During my chat with Jeremy, Lyndsay who had ordered a pair of clogs the previous year, came back to have them fitted. She presented the clogs back to Jeremy saying she was feeling guilty she had left it so long to have them fitted and was also not 100% sure she could do it herself successfully despite Jeremy's written instructions on the clog itself. 

 Take a look at the fitting instructions, I just had to get a picture of this! You don't get fitting like this is a high street shop! (You may have to click on the picture to read the text.)

It reads, "Dear Lindsey, please try each of these on in turn with your heel against the leather, draw round your foot so that the line you draw falls vertically below the edge of your foot. You'll need to angle the biro inward to acheive this *. Then pull over the thread and tie off to get your arch height. Also mark any point underfoot which is uncomfortable and return!"

This is Lyndsey having her clogs fitted - measuring the height of the arch, checking for comfort, then deciding on which leather upper she wanted. Lyndsey said her friends thought she was crazy spending £150 on a pair of clogs, then she went on to say how 3 of them had just spent £50 each on a pair of flip flops which would last a summer at most.
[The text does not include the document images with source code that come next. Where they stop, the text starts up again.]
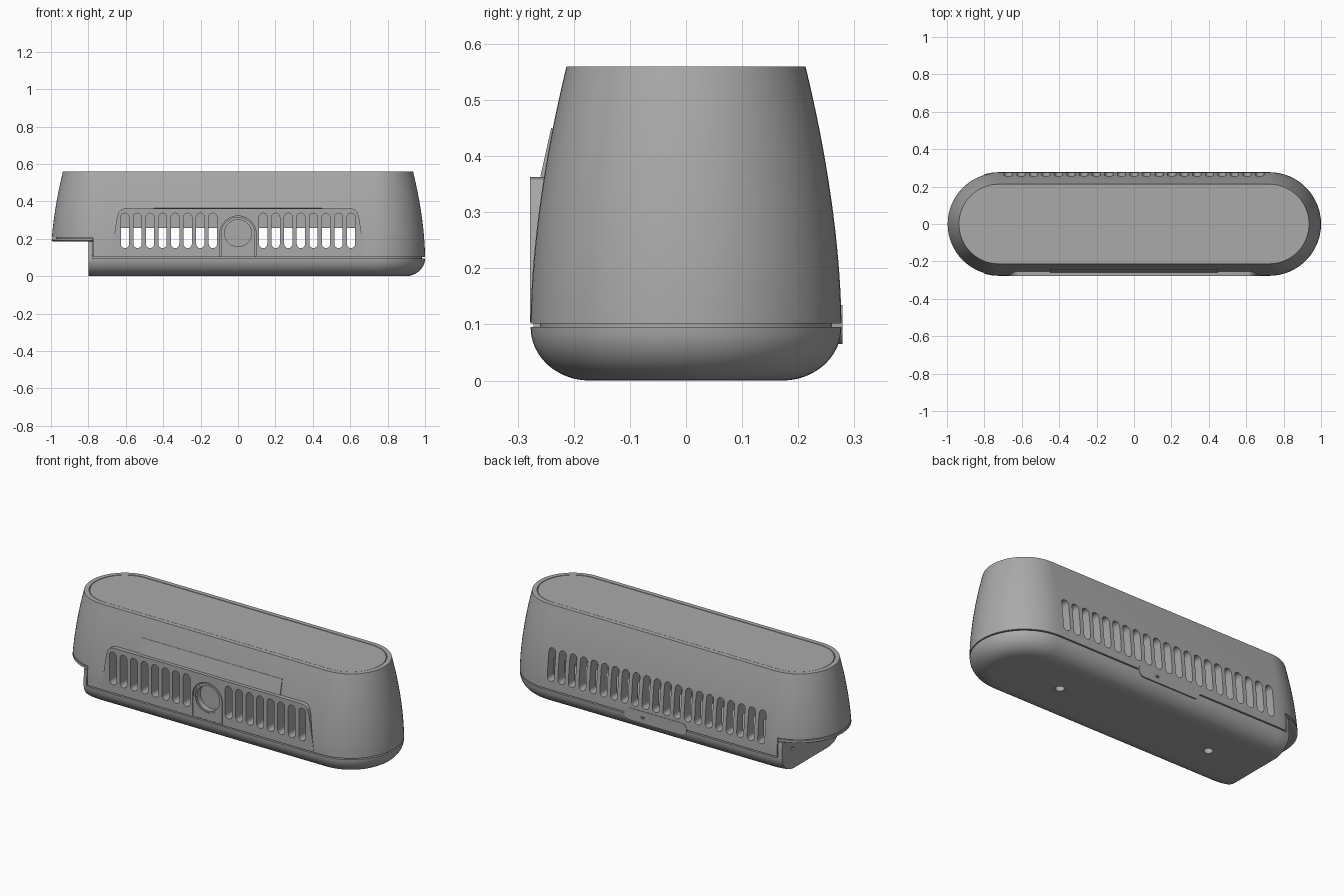
import bpy, bmesh, math
from mathutils import Matrix

if "Cube" in bpy.data.objects:
    bpy.data.objects.remove(bpy.data.objects["Cube"], do_unlink=True)

grey = bpy.data.materials.new("mid grey plastic")
grey.use_nodes = True
COLOUR = (0.4, 0.4, 0.4, 1)
grey.diffuse_color = COLOUR
grey.node_tree.nodes["Principled BSDF"].inputs["Base Color"].default_value = COLOUR

SPAN = 0.723     # straight half-length of the stadium outline
CUT_X = -0.8     # where the base is chopped off


def finish(name, bm):
    bmesh.ops.recalc_face_normals(bm, faces=bm.faces)
    mesh = bpy.data.meshes.new(name)
    bm.to_mesh(mesh)
    bm.free()
    mesh.materials.append(grey)
    ob = bpy.data.objects.new(name, mesh)
    bpy.context.collection.objects.link(ob)
    return ob


def stadium_loft(name, rings, n=32):
    """Solid from stacked stadium outlines given as (radius, height)."""
    bm = bmesh.new()
    loops = []
    for r, z in rings:
        loop = []
        for side in (1, -1):
            for i in range(n + 1):
                a = math.pi * (i / n - 0.5)
                loop.append(bm.verts.new((side * (SPAN + r * math.cos(a)),
                                          side * r * math.sin(a), z)))
        loops.append(loop)
    count = len(loops[0])
    for low, high in zip(loops, loops[1:]):
        for i in range(count):
            j = (i + 1) % count
            bm.faces.new((low[i], low[j], high[j], high[i]))
    bm.faces.new(loops[0])
    bm.faces.new(loops[-1])
    return finish(name, bm)


def add_prism(bm, outline, y0, y1):
    """Extrude an (x, z) outline along y."""
    a = [bm.verts.new((x, y0, z)) for x, z in outline]
    b = [bm.verts.new((x, y1, z)) for x, z in outline]
    bm.faces.new(a)
    bm.faces.new(b)
    for i in range(len(a)):
        j = (i + 1) % len(a)
        bm.faces.new((a[i], a[j], b[j], b[i]))


def prism(name, outlines, y0, y1):
    bm = bmesh.new()
    for outline in outlines:
        add_prism(bm, outline, y0, y1)
    return finish(name, bm)


def box(name, x0, x1, y0, y1, z0, z1):
    return prism(name, [[(x0, z0), (x1, z0), (x1, z1), (x0, z1)]], y0, y1)


def arc(cx, cz, r, start, end, n=16):
    steps = [math.radians(start + (end - start) * i / n) for i in range(n + 1)]
    return [(cx + r * math.cos(a), cz + r * math.sin(a)) for a in steps]


def circle(cx, cz, r):
    return arc(cx, cz, r, 0, 360, 48)[:-1]


def slot(cx):
    return arc(cx, 0.315, 0.022, 0, 180, 10) + arc(cx, 0.172, 0.022, 180, 360, 10)


def arch(r):
    return arc(0, 0.225, r, 0, 180, 32) + [(-r, 0.108), (r, 0.108)]


def boolean(ob, tool, operation="DIFFERENCE"):
    mod = ob.modifiers.new("cut", "BOOLEAN")
    mod.operation = operation
    mod.solver = "EXACT"
    mod.object = tool
    bpy.context.view_layer.objects.active = ob
    bpy.ops.object.modifier_apply(modifier=mod.name)
    bpy.data.objects.remove(tool, do_unlink=True)


def keep_x(ob, low, high):
    boolean(ob, box("keep", low, high, -1, 1, -1, 1), "INTERSECT")


def wall(z):
    """Outer radius of the bulging side wall."""
    t = max(0, (z - 0.1) / 0.46)
    return 0.277 - 0.064 * t ** 1.75


# Upper shell, with a shallow recess for the lid
heights = [0.102 + 0.458 * i / 16 for i in range(17)]
shell = stadium_loft("upper_shell", [(wall(z), z) for z in heights]
                     + [(0.187, 0.56), (0.187, 0.553)])
lid = stadium_loft("top_lid", [(0.184, 0.54), (0.184, 0.559)])

# Raised front grille panel
half = [(0.68, 0.104), (0.665, 0.2), (0.648, 0.31), (0.638, 0.342),
        (0.622, 0.358), (0.6, 0.363)]
panel_outline = half + [(-x, z) for x, z in reversed(half)]
boolean(shell, prism("panel", [panel_outline], -0.278, -0.15), "UNION")

# Step at the chopped end, inner cavity, vents and camera pocket
boolean(shell, box("step", -1.2, -0.772, -1, 1, 0, 0.207))
boolean(shell, box("cavity", -0.7, 0.7, -0.215, 0.215, 0.13, 0.257))
PITCH = 0.0672
front_slots = [slot(s * PITCH * i) for i in range(2, 10) for s in (-1, 1)]
boolean(shell, prism("front_vents", front_slots, -0.3, -0.2))
back_slots = [slot(PITCH * i) for i in range(-10, 11)]
boolean(shell, prism("back_vents", back_slots, 0.2, 0.3))
boolean(shell, prism("arch_pocket", [arch(0.097)], -0.3, -0.268))
boolean(shell, prism("camera_pocket", [circle(0, 0.23, 0.078)], -0.3, -0.23))

# Camera surround and lens
surround = prism("camera_surround", [arch(0.092)], -0.277, -0.262)
boolean(surround, prism("hole", [circle(0, 0.23, 0.08)], -0.3, -0.2))
ring = prism("camera_ring", [circle(0, 0.23, 0.08)], -0.272, -0.225)
boolean(ring, prism("hole", [circle(0, 0.23, 0.072)], -0.3, -0.24))

# Thin leaning plate above the grille
bm = bmesh.new()
bmesh.ops.create_cube(bm, size=1, matrix=Matrix.Translation((0, -0.2455, 0.406))
                      @ Matrix.Rotation(math.radians(-12.5), 4, "X")
                      @ Matrix.Diagonal((0.9, 0.009, 0.088, 1)))
plate = finish("brow_plate", bm)

# Rounded base with a recessed seam on top
curve = [(0.172 + 0.105 * math.sin(a), 0.095 - 0.095 * math.cos(a))
         for a in [math.pi / 2 * i / 12 for i in range(13)]]
base = stadium_loft("base_tray", curve + [(0.26, 0.095), (0.26, 0.11)])
keep_x(base, CUT_X, 2)
bm = bmesh.new()
for x in (-0.49, 0.49):
    bmesh.ops.create_cone(bm, cap_ends=True, segments=24, radius1=0.024, radius2=0.024,
                          depth=0.08, matrix=Matrix.Translation((x, 0, 0)))
boolean(base, finish("screw_holes", bm))

# Upright wall closing the chopped end, with a cable hole
end_wall = stadium_loft("end_wall", [(wall(z), z) for z in (0.09, 0.13, 0.16, 0.186)])
keep_x(end_wall, CUT_X, -0.777)
bm = bmesh.new()
bmesh.ops.create_cone(bm, cap_ends=True, segments=24, radius1=0.015, radius2=0.015, depth=0.03,
                      matrix=Matrix.Translation((CUT_X, 0.17, 0.11))
                      @ Matrix.Rotation(math.pi / 2, 4, "Y"))
boolean(end_wall, finish("cable_hole", bm))
backing = stadium_loft("end_wall_backing", [(0.25, 0.09), (0.25, 0.2)])
keep_x(backing, -0.785, -0.76)

# Cover under the overhang, with a recessed seam
cover = stadium_loft("overhang_cover", [(wall(0.185) - 0.008, 0.185), (wall(0.19), 0.19),
                                        (wall(0.202), 0.202), (0.25, 0.202), (0.25, 0.215)])
keep_x(cover, -1.2, -0.775)

# Pill-shaped port cover on the back, with a pin hole
pill = arc(0.165, 0.1, 0.035, -90, 90) + arc(-0.165, 0.1, 0.035, 90, 270)
port = prism("port_cover", [pill], 0.24, 0.279)
boolean(port, prism("pin_hole", [circle(0.08, 0.1, 0.011)], 0.26, 0.3))

# Smooth the curved surfaces, keep edges crisp
bpy.ops.object.select_all(action="DESELECT")
for ob in (shell, lid, surround, ring, plate, base, end_wall, backing, cover, port):
    ob.select_set(True)
bpy.context.view_layer.objects.active = shell
bpy.ops.object.shade_smooth_by_angle(angle=math.radians(25))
Lyndsey started saving up by putting money in a shoe every day...unfortunately she started dipping into her clog fund and now has to save up again to have them finished off.

Jeremy just had a customer from 15 years ago bring back a pair of clogs for repair. He said "I make them to last, which means they cost more to make. It's harder for me to earn a living that way, because they last so long, but that's the way it should be". Hopefully we'll see Lyndsey in her new clogs by the end of the year.

Further up the track was Owen Jones,  one of only two professional oak swill basket makers in the country. Oak swills are traditional, beautiful and very strong. You can sit and talk to Owen for hours while he makes the baskets at a rate of 2 or 3 large baskets a day. He is just one of those thoroughly interesting crafts people.

 Lastly Doug Joiner and his apprentice Richard were working the heavy horses in the wood. Chain harrowing and rolling bracken, felling and hauling timber to the woodmeiser. 

Lovely to see everyone having such a nice time at the show, and all of the Woodfest section was organised by Doug Joiner - well worth a visit next year!